(What you will do): Only the lines with the string "name" are needed; return each of them from the entries below.

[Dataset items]

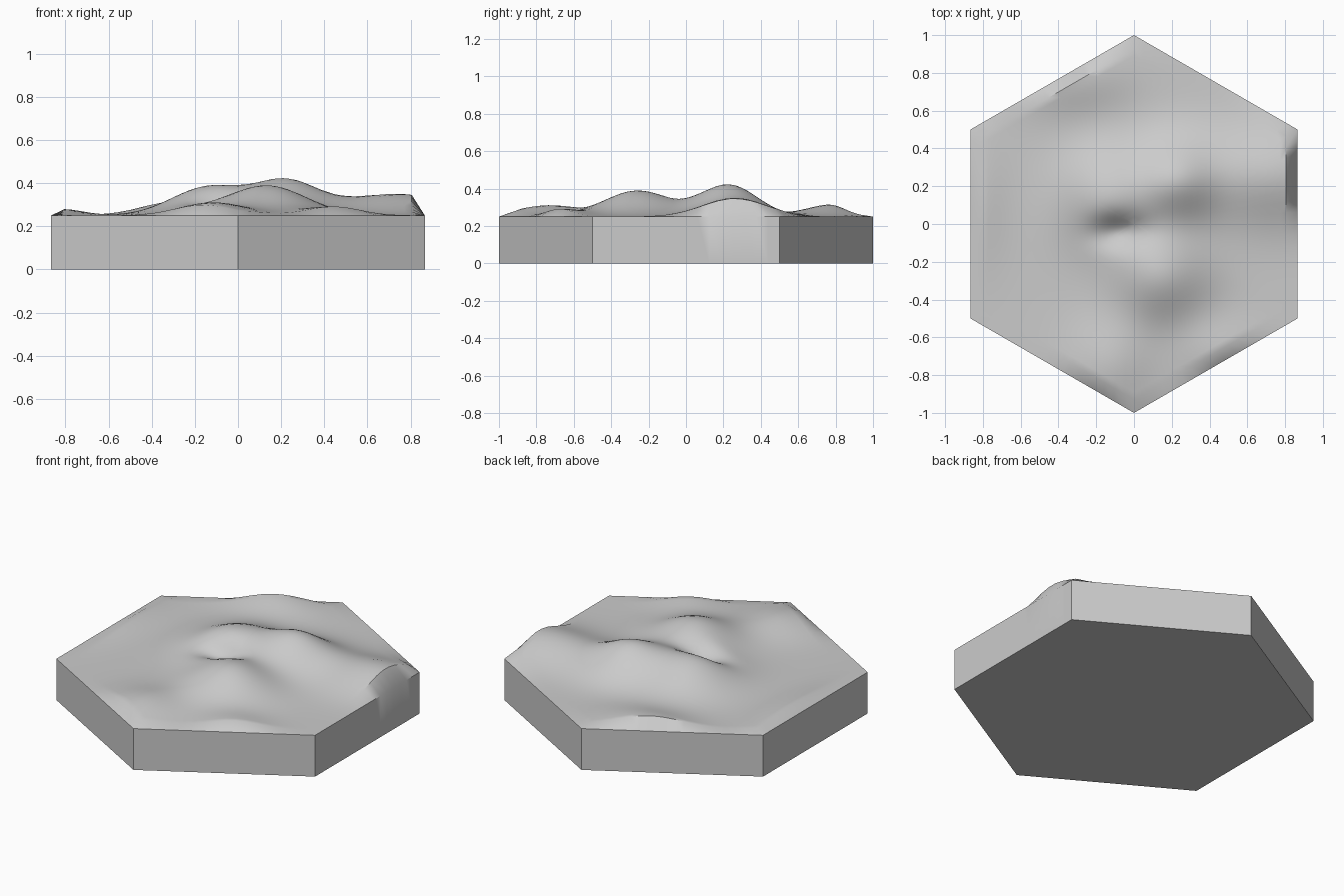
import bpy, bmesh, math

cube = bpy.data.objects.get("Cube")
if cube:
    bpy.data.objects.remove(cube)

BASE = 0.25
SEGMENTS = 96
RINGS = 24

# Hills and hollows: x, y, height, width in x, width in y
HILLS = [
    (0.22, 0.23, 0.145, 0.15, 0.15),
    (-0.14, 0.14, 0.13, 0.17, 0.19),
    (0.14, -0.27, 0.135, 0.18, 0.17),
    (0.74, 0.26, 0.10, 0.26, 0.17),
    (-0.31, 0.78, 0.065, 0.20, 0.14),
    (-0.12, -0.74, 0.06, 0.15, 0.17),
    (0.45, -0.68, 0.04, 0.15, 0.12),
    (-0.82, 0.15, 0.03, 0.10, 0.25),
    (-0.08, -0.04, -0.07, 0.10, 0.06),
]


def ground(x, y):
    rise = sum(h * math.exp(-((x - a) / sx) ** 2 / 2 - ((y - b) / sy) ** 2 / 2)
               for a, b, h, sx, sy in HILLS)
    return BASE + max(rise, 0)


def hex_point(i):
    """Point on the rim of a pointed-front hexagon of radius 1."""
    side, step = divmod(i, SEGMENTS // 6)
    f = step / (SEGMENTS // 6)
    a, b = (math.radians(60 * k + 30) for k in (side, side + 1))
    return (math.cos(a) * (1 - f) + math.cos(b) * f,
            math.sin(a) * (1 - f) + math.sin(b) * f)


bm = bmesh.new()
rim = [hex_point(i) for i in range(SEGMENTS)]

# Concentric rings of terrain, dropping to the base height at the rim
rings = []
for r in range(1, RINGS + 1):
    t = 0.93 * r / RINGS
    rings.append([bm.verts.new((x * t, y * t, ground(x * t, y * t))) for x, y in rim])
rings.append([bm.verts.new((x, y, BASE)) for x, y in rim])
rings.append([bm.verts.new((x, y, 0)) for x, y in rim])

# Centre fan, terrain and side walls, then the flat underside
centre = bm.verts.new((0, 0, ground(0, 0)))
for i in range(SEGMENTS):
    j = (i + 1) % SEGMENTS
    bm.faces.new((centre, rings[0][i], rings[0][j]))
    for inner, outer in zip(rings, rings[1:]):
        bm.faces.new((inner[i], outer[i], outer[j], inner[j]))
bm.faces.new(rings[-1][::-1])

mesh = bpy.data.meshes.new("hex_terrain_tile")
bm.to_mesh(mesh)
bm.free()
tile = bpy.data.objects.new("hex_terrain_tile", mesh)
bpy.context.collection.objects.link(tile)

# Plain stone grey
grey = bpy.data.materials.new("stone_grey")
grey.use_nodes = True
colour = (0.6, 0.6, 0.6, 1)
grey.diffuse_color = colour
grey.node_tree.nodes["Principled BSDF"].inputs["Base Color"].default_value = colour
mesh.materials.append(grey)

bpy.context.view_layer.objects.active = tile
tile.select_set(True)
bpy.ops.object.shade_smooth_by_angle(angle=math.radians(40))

...

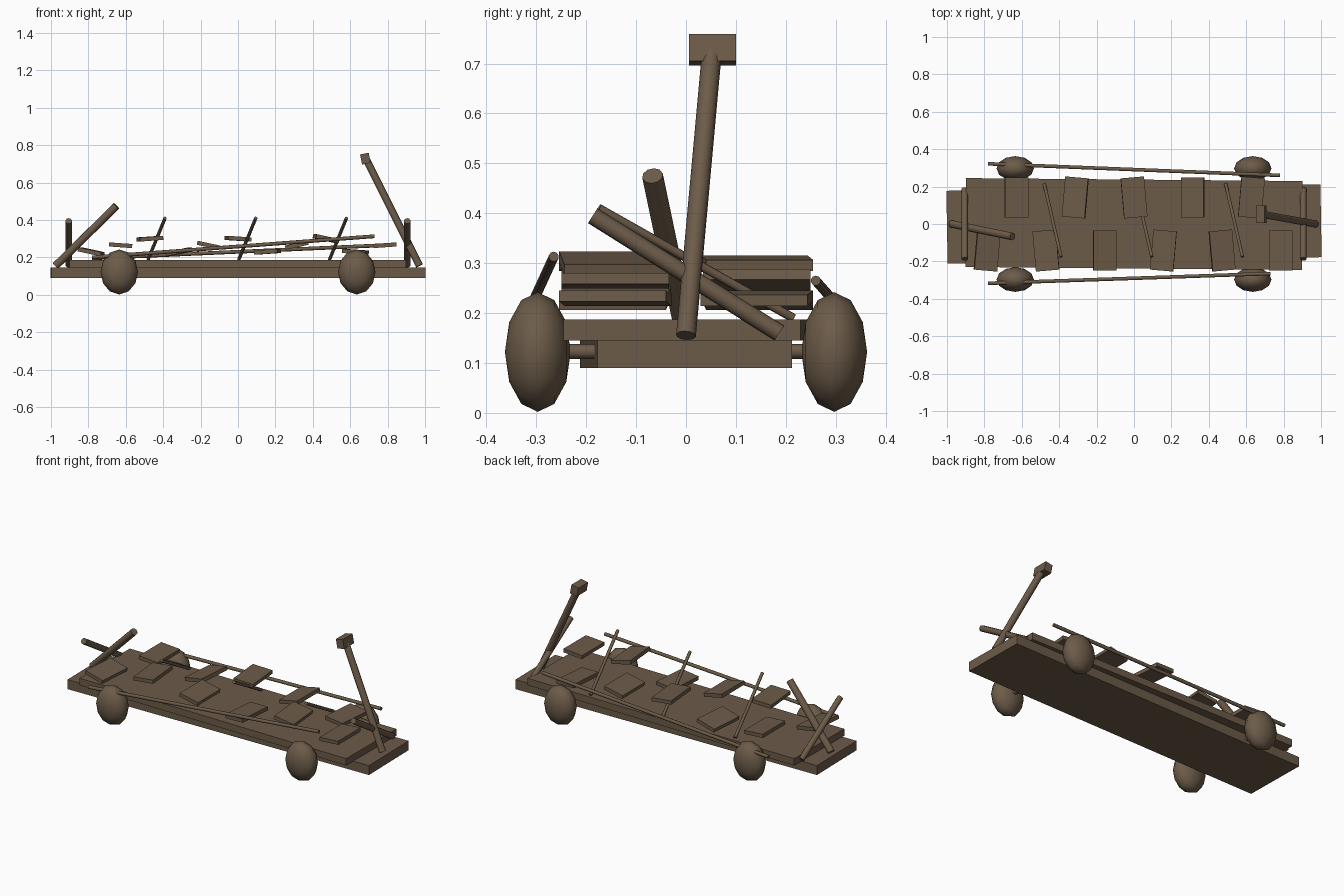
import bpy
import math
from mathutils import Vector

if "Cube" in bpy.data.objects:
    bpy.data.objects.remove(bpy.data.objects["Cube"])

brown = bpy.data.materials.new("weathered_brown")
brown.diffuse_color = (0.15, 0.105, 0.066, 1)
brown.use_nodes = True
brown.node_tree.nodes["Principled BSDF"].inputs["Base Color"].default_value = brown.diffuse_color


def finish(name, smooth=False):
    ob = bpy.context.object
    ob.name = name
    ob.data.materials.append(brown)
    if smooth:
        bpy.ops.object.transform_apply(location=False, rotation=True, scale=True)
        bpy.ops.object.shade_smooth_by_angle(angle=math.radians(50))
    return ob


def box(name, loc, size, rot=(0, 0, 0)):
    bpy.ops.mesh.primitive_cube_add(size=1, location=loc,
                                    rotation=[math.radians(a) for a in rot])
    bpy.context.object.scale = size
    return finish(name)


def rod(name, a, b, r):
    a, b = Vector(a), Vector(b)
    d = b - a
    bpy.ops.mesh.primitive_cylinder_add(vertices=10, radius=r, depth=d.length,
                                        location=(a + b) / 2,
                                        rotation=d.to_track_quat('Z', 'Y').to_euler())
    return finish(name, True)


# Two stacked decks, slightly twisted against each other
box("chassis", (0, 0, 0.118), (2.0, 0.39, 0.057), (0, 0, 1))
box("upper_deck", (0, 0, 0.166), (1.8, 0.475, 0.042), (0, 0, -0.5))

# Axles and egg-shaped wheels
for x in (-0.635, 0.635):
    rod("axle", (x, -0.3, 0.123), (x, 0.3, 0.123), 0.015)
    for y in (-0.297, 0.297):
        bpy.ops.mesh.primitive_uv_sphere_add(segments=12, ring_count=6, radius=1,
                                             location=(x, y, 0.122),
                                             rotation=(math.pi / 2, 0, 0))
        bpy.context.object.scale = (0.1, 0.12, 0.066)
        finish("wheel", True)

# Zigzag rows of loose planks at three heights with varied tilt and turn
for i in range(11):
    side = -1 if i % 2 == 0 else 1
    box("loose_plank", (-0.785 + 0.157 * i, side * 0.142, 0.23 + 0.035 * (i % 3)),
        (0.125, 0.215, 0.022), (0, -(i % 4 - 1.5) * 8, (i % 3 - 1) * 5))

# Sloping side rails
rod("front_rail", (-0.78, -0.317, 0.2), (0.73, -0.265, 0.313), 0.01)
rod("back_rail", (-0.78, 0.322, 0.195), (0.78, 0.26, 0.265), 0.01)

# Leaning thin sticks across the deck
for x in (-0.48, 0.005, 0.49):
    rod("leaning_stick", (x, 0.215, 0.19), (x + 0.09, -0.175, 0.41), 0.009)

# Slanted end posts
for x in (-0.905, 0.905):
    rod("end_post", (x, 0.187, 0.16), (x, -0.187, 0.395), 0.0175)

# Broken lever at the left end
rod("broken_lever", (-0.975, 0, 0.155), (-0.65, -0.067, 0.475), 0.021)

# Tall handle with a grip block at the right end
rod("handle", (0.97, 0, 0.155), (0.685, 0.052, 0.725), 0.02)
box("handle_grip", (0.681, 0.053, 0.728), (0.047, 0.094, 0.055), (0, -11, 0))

(Answer for this exercise):
def finish(name, smooth=False):
    ob.name = name
def box(name, loc, size, rot=(0, 0, 0)):
    return finish(name)
def rod(name, a, b, r):
    return finish(name, True)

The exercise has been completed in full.